Washington (CNN)President-elect Donald Trump’s nominee to lead the Interior Department pledged Tuesday to review Obama administration actions limiting oil and gas drilling in Alaska and said he does not believe climate change is a hoax.
Montana Rep. Ryan Zinke appeared before Senate Energy and Natural Resources Committee as the Senate heads into a second week of intense confirmation hearings after a long holiday weekend.
Zinke would not commit to doing so, but would not rule it out.
“It will be interesting to see if the President has authority to nullify a monument,” Zinke said. “Legally, it’s untested. … I think if a President would nullify a monument it would be challenged, and then a judge would determine (legality).”
But going forward, Zinke said his priority would be working with states and local communities ahead of time to get people on board with monuments.
“A monument, when it falls in a state, I think the state should have a say,” Zinke said. “I view it as absolutely critical to have state and local support on a monument that they participate in.”
Like his predecessors, Zinke committed to traveling across the country and visiting states — but especially pledged to visit Utah, where one of Obama’s controversial monument designations was established.
Teddy Roosevelt as a role model
Zinke is a decorated former Navy SEAL, serving 23 years, and former state senator. He is in his second term in Congress, being elected for the first time in 2014.
His selection as the Interior nominee was due in part to his views as a Western state lawmaker and on public lands. Trump’s son, Donald Trump Jr., is an avid hunter and fisher and subscriber to a Teddy Roosevelt view of public lands that mixes conservation and development. Zinke often cites himself as a Roosevelt acolyte, as well.
Trump Jr. was actively involved in the search for an interior nominee, speaking openly with sportsmen publications about his interest in the role.

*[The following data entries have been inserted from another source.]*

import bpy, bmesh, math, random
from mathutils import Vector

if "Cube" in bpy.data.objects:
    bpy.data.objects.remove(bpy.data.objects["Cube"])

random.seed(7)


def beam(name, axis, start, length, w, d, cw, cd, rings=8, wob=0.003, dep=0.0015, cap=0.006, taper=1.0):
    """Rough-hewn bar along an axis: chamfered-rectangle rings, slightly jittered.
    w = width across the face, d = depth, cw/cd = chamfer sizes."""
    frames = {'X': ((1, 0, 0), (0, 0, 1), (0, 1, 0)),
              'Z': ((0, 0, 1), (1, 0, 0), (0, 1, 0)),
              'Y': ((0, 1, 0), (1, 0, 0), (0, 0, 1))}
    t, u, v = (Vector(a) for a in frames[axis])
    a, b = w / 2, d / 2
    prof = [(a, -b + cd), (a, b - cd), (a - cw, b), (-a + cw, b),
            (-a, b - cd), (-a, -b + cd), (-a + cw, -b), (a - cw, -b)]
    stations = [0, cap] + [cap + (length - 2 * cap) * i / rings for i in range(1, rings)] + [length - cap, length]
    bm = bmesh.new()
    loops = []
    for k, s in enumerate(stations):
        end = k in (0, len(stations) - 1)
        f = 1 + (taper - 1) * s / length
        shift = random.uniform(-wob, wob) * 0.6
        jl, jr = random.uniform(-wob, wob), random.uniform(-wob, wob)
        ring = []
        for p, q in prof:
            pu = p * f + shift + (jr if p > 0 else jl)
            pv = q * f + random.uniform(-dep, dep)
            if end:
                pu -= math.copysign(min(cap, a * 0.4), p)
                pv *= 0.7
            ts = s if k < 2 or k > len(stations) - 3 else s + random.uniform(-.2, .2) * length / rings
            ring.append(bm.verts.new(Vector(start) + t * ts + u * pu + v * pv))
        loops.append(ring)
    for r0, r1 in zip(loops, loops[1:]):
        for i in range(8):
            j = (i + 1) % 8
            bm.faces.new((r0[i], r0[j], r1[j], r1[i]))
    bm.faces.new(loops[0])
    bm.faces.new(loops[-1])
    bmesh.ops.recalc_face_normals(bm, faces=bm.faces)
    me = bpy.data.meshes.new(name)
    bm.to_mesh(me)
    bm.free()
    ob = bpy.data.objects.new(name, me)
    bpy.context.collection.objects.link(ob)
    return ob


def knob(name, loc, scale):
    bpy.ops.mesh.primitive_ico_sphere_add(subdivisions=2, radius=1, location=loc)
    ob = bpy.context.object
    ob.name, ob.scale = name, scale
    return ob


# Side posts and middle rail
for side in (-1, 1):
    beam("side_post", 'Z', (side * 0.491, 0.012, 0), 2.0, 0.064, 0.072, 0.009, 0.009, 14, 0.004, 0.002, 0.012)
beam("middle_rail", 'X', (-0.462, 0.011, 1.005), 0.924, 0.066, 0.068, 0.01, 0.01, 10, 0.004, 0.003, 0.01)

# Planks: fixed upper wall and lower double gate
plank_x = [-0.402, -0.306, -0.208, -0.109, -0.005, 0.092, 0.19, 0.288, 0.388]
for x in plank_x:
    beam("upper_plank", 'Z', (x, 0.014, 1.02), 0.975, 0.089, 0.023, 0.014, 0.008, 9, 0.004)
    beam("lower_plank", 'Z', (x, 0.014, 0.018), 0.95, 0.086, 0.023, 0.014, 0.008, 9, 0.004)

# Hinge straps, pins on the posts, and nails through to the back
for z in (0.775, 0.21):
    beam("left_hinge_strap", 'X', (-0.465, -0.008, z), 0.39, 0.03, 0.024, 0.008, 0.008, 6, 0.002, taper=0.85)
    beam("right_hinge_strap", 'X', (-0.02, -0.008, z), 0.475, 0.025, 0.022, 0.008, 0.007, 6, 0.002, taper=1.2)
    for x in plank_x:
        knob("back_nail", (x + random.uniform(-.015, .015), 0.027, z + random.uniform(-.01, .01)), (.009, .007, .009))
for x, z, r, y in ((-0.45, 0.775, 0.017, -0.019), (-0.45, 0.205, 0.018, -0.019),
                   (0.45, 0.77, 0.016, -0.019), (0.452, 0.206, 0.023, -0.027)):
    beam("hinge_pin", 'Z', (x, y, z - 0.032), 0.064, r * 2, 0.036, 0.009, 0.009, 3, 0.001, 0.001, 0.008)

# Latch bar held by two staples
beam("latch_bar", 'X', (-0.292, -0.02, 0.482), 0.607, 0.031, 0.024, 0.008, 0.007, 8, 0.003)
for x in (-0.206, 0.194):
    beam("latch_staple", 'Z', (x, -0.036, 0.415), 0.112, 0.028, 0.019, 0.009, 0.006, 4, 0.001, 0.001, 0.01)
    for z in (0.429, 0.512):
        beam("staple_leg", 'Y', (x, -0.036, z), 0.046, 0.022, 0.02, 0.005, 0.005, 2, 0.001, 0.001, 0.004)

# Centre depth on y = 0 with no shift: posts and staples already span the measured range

“I am an unapologetic admirer of Teddy Roosevelt and believe he had it right when he placed under federal protection millions of acres of ourfederal lands and set aside much of it as ourNational forests,” Zinke will say in opening remarks released by the transition. “I also recognize that the preponderance of our federal holdings are better suited to be managed under the (Forest Service Chief Gifford) Pinchot model of multiple use using best practices, sustainable policies and objective science.”